Do you think “have loved” is correct ? why use the present perfect here (does the author indicates hypothetically he just has loved when the girl said yes) ? .

I think it should be “have love” (love is noun) or “be loved” (but the meaning is changed) . Please advise.

the full article can be read here
yahoo.com/tech/man-buys-99- … 40164.html

Yes, of course.

It (to have loved) is not present perfect, but active perfective infinitive.
(Then ‘to have been loved’ is passive perfective infinitive)

Though both forms are non finite in nature, they are associated with past.

I would say that the author means it is better to love even at the cost of 99 iPhones than never to love at all (though you may not be loved in return).

Thanks Anglophile

As a result of a very quick glance, I was so wrong to say it’s present perfect tense. Yes, obviously It’s not.
To compare “to have loved” with “to have love” / “to love” , do they mean the same ?
The active perfective infinitive which you have said, I barely see this kind of usage. Is it common in modern English?

Verbal forms of ‘to do’ like ‘to be doing’, ‘to have done’, ‘to have been doing’ etc are used as necessitated by contexts which might be rare.

Hi, Anglophile

One question left from my previous reply :
To compare “to have loved” with “to have love” / “to love” , do they mean the same ?
If it is used as necessitated by contexts, Could you tell me when we use the active perfective infinitive (In which scenario It should be used) ? In fact, I tried to google it but the result was not much helpful

Teacher Bee, as a native speaker, I think you will have some good advises, I would be glad if you could throw some light on this matter ?

Oh, I’m sorry.

To love/to have love = To show/express/display love
To have loved = To have shown/expressed/displayed love

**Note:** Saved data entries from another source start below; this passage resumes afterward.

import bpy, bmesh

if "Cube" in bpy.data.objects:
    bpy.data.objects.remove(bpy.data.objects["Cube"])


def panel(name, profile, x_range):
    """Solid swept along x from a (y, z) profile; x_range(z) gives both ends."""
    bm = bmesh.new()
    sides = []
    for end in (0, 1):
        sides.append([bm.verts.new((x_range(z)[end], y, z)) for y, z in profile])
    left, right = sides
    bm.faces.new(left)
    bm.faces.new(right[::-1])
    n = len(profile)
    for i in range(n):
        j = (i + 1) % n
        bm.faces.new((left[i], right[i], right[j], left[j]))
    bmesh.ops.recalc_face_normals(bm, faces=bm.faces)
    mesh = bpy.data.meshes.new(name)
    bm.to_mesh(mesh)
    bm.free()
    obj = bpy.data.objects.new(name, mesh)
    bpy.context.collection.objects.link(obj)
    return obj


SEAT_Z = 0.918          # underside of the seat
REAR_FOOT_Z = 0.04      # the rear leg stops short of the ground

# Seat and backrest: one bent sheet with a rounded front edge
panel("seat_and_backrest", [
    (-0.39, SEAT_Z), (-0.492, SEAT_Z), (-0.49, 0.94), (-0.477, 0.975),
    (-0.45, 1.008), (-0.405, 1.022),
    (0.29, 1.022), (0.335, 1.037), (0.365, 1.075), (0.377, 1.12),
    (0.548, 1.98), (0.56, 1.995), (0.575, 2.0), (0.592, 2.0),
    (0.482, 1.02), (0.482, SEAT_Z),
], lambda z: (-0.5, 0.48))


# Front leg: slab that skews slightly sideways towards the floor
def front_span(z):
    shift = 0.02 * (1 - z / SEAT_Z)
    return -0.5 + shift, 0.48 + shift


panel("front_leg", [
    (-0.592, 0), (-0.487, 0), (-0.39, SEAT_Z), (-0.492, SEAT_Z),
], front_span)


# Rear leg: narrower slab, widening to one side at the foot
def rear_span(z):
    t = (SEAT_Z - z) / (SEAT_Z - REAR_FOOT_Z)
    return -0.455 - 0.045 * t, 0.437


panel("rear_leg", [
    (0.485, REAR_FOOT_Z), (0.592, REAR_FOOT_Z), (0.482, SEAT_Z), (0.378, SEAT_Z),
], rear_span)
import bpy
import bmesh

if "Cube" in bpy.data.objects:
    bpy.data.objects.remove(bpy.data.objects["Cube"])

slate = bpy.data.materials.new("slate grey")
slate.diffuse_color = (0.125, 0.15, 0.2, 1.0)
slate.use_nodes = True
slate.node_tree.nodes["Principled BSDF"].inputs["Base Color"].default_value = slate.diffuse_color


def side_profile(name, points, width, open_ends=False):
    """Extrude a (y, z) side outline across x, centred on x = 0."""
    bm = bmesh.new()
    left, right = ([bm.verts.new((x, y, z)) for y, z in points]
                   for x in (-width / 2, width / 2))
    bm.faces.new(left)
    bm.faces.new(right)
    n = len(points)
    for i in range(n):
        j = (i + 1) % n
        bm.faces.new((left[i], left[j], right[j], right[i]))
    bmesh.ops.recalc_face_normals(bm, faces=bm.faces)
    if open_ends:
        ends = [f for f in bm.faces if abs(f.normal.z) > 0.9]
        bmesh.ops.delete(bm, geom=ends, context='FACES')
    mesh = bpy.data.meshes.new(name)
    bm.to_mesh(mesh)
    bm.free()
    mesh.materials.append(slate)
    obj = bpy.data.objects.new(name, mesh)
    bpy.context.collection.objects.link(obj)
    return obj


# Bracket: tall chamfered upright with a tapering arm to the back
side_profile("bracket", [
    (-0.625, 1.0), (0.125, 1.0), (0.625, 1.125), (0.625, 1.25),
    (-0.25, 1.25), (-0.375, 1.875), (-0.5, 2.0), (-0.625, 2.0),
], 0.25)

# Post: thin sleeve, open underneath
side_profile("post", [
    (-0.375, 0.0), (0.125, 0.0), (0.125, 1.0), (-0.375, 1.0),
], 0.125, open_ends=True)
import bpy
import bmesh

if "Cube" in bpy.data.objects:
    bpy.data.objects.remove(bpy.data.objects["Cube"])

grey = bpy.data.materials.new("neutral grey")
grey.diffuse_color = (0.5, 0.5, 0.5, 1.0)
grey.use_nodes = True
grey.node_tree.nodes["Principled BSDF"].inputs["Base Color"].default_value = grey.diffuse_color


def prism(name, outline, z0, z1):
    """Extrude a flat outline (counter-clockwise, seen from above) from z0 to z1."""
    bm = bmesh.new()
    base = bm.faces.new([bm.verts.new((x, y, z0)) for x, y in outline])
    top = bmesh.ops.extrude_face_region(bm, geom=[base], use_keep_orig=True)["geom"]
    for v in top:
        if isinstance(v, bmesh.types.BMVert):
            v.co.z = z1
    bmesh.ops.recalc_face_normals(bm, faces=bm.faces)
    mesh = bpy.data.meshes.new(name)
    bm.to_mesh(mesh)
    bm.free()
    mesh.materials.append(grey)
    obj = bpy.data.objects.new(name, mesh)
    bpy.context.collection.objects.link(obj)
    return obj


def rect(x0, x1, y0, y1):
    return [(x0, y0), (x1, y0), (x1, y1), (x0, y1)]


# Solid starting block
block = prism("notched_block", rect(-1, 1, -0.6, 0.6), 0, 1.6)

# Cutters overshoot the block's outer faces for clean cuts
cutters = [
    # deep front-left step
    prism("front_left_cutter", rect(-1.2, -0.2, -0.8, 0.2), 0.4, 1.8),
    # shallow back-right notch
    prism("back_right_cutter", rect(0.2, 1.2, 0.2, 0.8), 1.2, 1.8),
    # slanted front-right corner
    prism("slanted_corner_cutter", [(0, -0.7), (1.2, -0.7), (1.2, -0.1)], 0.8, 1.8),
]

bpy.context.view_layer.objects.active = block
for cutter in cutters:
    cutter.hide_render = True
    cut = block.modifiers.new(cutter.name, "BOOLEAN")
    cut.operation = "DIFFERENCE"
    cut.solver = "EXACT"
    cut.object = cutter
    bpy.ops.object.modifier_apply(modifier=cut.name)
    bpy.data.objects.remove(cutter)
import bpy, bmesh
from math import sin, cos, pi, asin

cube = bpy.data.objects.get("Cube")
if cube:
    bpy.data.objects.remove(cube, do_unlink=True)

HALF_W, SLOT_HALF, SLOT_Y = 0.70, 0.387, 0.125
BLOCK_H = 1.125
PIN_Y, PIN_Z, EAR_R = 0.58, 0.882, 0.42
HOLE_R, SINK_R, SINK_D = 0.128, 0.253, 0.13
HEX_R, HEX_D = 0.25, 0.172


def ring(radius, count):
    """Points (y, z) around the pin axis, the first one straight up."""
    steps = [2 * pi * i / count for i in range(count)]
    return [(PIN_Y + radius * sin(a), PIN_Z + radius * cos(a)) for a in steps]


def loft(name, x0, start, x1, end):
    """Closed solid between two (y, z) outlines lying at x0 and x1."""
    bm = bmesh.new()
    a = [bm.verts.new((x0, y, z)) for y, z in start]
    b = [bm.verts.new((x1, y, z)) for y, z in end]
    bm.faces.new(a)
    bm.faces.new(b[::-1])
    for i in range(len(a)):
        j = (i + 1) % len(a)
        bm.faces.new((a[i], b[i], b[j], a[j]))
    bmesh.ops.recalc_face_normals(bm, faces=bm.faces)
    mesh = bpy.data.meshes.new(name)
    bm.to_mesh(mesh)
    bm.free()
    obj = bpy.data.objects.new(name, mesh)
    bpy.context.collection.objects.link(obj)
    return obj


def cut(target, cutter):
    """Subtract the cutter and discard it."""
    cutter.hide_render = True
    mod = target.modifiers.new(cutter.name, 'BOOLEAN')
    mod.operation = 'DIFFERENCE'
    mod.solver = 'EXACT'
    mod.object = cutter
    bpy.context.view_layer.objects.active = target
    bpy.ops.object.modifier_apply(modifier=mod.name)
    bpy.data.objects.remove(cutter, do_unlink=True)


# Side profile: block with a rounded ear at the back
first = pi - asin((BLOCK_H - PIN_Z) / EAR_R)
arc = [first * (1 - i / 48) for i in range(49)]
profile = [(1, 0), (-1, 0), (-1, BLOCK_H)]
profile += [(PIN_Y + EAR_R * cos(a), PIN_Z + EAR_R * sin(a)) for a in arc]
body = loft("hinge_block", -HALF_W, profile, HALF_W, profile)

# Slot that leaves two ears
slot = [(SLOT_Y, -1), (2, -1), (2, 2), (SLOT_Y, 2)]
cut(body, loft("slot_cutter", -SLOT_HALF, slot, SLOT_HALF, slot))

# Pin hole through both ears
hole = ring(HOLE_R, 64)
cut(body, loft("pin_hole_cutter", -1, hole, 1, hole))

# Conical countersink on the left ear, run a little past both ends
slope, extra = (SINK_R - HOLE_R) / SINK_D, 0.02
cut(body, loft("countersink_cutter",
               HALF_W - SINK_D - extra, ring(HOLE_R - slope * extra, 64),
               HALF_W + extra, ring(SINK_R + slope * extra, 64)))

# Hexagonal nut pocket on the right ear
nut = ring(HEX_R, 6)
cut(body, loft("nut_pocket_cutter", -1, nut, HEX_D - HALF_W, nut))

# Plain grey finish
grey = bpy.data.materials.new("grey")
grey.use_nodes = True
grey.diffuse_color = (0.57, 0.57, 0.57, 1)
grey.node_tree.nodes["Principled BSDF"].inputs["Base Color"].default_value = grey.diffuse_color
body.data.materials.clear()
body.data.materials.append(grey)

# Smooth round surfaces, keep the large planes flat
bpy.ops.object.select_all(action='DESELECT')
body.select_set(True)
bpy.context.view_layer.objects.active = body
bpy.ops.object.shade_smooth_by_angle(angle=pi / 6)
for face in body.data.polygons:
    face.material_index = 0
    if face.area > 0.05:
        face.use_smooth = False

Here is an example:

I expected you to have understood this difference from my previous reply.

(This means more or less like: I thought that you had understood (would have understood/would understand) this difference from my previous reply.

ADVISE is verb, ADVICE is noun (Uncountable).

Hi, Waiyin Cheng

May I add something that may interest/help you:


Perfect infinitives can have the same kind of meaning as perfect or past tenses.


  a) It's nice [i]to have finished[/i] work.  =
  b) It's nice [i]that I have finished [/i]work.

(a) She was sorry [i] to have missed[/i] Bill. =
(b) She was sorry [i]that she had missed Bill [/i]
 (a) We hope [i]to have finished [/i]the job by next Sunday. =
 (b) We hope that we will have finished the job by next Sunday.

4) You seem [i]to have annoyed [/i]Anne yesterday. =
     It seems [i]that you annoyed[/i] Anne yesterday. 


After some verbs, perfect infinitives can refer to unreal past situations that are the opposite what really happened.

 I meant [i]to have telephoned[/i], but I forgot.
 He was [i]to have been [/i]the ambassador, but he fell ill.  

[b]3 MODALS[/b] 

After the modal verbs [i]could, might, ought, should, would[/i] and [i]needn't,[/i] we often use perfect infinitives to refer to unreal situations.
 Did you see him fall? He [i]could have killed[/i] himself. (He did not kill himself.)
 You [i]should have written [/i]- I was getting worrried. (The person did not write.)
 He [i]needn't have sent[/i] me flowers. (He did send flowers.)

Modal verbs with perfect ininitives can also refer to situations that are not unreal, but uncertain.

  She [i]could/should/ought to/may/will/must have arrived[/i] by now .

Thank you for your help, Anglophile.

Hi Foreigner,
I appreciate your help. That’s what I need . It’s very useful. Thank you.

Thank you, Cheng. Well done, Foreigner!

You are welcome! :slight_smile:

Pay attention to what I found in a popular book just now:

I’m sorry that I woke you up.

Sorry + perfect infinitive can be used with the same meaning but sounds more formal:

I’m sorry to have woken you up.

Thank you, T_H_Lawrence!

Thank you. That is correct. I hope Cheng will note it, too.